“We know where they are,” Allen said. “We just need to be intentional about going to talk to them.”

Santiago-Moser said rooftop solar installers must also act with intention and deliberateness when selling solar, after reading what she called the “disturbing” report on the racial disparity of rooftop solar deployment.

Intention also came up when a panel discussed how to build a diverse solar workforce. Laure-Jeanne Davignon, VP of workforce at IREC, said clean energy can be a pathway out of poverty and into a rewarding career path.

Polly Shaw, VP of regulatory affairs and communications at Stem, said the storage industry is on the verge of a boom — and that means there will be a need for a lot of employees.

“Guess what scares me? It’s totally different jobs,” Shaw said.

She said the majority of storage jobs will be on the software side, since the installation part of storage is relatively quick and simple. She said even for skilled coders, coding for storage requires specific training and knowledge. She wants to see a pipeline for storage workers like GRID Alternatives has built for solar installation workers, where GRID trains students and can then bring their resumes directly to the HR departments of installation companies. She also pointed to the organization Black Girls Code as a good example of preparing a young, diverse population for coding jobs, and encouraged development of more groups like that for the burgeoning storage industry.

Erika Symmonds, VP of workforce development and service learning at GRID Alternatives, said even though the solar industry is no longer “small,” it’s still not seen as a job prospect to many Americans. She said the industry has a responsibility to ramp up that visibility and create pathways to good solar careers for underserved communities.

Symmonds said the solar industry should be more deliberate in workforce development. She finds the industry tends to be reactionary regarding workforce — scrambling to hire people now — instead of considering how to set up a dynamic training-to-career pipeline five years from now. She said she’s glad solar and renewable companies are expressing interest in diversity, but that the industry should recognize that cultivating diversity isn’t easy — it requires a change in culture in order to hold space for new ideas and diverse viewpoints.

Bob Hattier, business representative and trainer for IBEW Local 134 Chicago, also emphasized the importance of bringing allied industries like firefighters and electricians into solar training classrooms to show all parties how they interconnect and to increase awareness of jobs available for transferable skills.
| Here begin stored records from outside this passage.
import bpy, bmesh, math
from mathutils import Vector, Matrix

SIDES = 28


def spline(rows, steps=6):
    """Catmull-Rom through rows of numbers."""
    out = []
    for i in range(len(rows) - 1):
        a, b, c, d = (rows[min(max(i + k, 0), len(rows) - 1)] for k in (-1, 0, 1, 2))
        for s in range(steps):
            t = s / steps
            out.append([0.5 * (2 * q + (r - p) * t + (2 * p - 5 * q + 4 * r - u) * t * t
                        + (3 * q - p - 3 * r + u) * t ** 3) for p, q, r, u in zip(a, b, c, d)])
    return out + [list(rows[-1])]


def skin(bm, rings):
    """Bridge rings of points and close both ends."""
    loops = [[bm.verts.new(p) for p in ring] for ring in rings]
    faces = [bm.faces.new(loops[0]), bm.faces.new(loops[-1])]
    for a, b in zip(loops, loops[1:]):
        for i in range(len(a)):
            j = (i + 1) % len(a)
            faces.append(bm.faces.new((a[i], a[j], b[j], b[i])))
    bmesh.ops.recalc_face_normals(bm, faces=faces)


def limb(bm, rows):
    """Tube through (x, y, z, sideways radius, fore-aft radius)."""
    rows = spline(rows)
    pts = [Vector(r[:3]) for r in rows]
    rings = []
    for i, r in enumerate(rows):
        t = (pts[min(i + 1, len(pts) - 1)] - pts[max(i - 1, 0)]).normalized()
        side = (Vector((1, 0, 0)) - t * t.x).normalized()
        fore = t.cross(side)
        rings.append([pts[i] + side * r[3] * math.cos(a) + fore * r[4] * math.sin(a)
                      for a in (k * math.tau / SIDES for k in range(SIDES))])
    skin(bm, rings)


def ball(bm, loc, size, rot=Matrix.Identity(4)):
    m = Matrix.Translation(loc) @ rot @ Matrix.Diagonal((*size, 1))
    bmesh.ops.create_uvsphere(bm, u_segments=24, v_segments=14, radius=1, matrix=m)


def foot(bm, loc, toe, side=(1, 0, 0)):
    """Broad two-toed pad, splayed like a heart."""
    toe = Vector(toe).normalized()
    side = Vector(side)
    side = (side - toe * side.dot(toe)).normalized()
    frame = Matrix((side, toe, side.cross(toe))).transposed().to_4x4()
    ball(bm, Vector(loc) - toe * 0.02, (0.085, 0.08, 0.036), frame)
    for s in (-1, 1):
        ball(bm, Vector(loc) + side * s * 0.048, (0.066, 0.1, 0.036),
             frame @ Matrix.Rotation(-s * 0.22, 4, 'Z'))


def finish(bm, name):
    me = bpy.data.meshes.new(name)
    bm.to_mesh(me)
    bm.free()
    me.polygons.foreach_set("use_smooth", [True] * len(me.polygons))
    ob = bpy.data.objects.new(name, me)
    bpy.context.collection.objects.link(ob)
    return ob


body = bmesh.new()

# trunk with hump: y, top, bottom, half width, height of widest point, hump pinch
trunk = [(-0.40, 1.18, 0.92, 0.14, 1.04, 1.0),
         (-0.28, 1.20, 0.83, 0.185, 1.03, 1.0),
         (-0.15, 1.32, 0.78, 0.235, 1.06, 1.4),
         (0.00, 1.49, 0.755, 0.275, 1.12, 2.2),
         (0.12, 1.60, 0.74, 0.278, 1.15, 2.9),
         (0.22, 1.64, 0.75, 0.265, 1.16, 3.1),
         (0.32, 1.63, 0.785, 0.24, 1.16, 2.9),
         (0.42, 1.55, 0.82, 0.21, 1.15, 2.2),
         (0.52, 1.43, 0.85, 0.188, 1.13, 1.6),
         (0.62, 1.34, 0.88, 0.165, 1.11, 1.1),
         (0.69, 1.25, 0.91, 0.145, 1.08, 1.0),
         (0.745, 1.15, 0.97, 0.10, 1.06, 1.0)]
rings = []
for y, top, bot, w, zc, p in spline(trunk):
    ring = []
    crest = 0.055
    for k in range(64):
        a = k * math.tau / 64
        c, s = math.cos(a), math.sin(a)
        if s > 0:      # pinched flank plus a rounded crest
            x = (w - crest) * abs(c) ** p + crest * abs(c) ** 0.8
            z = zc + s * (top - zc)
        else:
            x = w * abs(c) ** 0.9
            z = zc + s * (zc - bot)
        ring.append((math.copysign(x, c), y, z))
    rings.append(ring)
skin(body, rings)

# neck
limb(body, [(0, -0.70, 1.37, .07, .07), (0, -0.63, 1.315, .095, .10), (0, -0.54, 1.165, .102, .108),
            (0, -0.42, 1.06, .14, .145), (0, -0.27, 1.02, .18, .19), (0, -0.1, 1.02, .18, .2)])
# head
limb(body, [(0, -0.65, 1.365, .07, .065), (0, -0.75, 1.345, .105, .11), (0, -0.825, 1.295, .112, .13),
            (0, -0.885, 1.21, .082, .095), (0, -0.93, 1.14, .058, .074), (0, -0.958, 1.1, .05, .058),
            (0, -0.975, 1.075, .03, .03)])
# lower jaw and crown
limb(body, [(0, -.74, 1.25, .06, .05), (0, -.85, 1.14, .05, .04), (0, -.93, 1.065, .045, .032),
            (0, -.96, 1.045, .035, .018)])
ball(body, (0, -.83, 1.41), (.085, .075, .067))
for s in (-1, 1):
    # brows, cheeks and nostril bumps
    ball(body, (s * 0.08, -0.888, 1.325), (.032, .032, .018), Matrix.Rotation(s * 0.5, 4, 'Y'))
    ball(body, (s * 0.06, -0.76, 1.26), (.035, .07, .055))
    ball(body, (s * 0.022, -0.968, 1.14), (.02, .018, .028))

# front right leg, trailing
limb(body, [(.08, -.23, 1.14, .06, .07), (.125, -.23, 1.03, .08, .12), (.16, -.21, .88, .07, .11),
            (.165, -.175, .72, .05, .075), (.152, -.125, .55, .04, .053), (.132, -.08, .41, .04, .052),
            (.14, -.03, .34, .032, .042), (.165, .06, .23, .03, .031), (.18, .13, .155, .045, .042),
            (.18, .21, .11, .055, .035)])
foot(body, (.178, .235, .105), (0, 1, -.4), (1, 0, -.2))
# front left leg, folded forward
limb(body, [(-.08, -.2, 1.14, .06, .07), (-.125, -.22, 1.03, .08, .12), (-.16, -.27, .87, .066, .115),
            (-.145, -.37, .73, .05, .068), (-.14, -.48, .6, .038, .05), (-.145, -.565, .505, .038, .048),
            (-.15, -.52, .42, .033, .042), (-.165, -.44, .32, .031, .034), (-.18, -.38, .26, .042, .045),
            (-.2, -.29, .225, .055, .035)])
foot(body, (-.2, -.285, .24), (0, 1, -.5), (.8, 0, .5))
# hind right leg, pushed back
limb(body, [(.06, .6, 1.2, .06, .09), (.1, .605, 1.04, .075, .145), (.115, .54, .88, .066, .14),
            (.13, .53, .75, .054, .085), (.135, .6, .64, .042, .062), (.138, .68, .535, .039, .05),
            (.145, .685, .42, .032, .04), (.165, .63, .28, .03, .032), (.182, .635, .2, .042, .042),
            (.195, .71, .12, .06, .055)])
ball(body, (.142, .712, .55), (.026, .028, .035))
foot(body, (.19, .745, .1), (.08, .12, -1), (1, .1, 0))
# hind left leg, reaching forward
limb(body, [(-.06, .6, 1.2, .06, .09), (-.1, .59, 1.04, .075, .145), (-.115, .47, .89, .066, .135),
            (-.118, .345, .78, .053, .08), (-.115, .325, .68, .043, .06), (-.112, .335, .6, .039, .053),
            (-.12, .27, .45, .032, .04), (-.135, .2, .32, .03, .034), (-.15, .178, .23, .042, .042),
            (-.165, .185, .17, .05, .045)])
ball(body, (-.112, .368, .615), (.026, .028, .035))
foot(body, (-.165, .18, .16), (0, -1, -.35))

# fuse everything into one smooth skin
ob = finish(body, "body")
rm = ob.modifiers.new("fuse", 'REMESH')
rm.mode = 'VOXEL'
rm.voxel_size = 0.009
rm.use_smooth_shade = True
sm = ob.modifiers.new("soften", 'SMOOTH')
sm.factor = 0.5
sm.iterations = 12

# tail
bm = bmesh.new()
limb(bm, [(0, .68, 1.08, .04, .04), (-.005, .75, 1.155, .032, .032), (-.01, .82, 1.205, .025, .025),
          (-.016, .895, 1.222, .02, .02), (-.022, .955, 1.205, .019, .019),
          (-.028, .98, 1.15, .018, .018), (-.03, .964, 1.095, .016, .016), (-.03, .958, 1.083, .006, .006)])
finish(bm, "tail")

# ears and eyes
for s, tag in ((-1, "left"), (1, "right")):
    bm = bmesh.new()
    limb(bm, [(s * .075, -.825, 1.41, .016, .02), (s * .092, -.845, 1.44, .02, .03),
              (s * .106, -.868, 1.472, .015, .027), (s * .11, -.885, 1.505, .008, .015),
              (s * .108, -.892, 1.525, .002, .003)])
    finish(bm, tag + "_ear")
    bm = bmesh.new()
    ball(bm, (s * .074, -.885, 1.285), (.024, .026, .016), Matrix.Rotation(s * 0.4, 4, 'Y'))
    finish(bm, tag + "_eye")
The panelists said they find hope in the next generation because of its climate activism and concern, and they think the industry needs to work hard to engage them and show them the possibilities for green energy careers starting at a young age.

Comments are closed.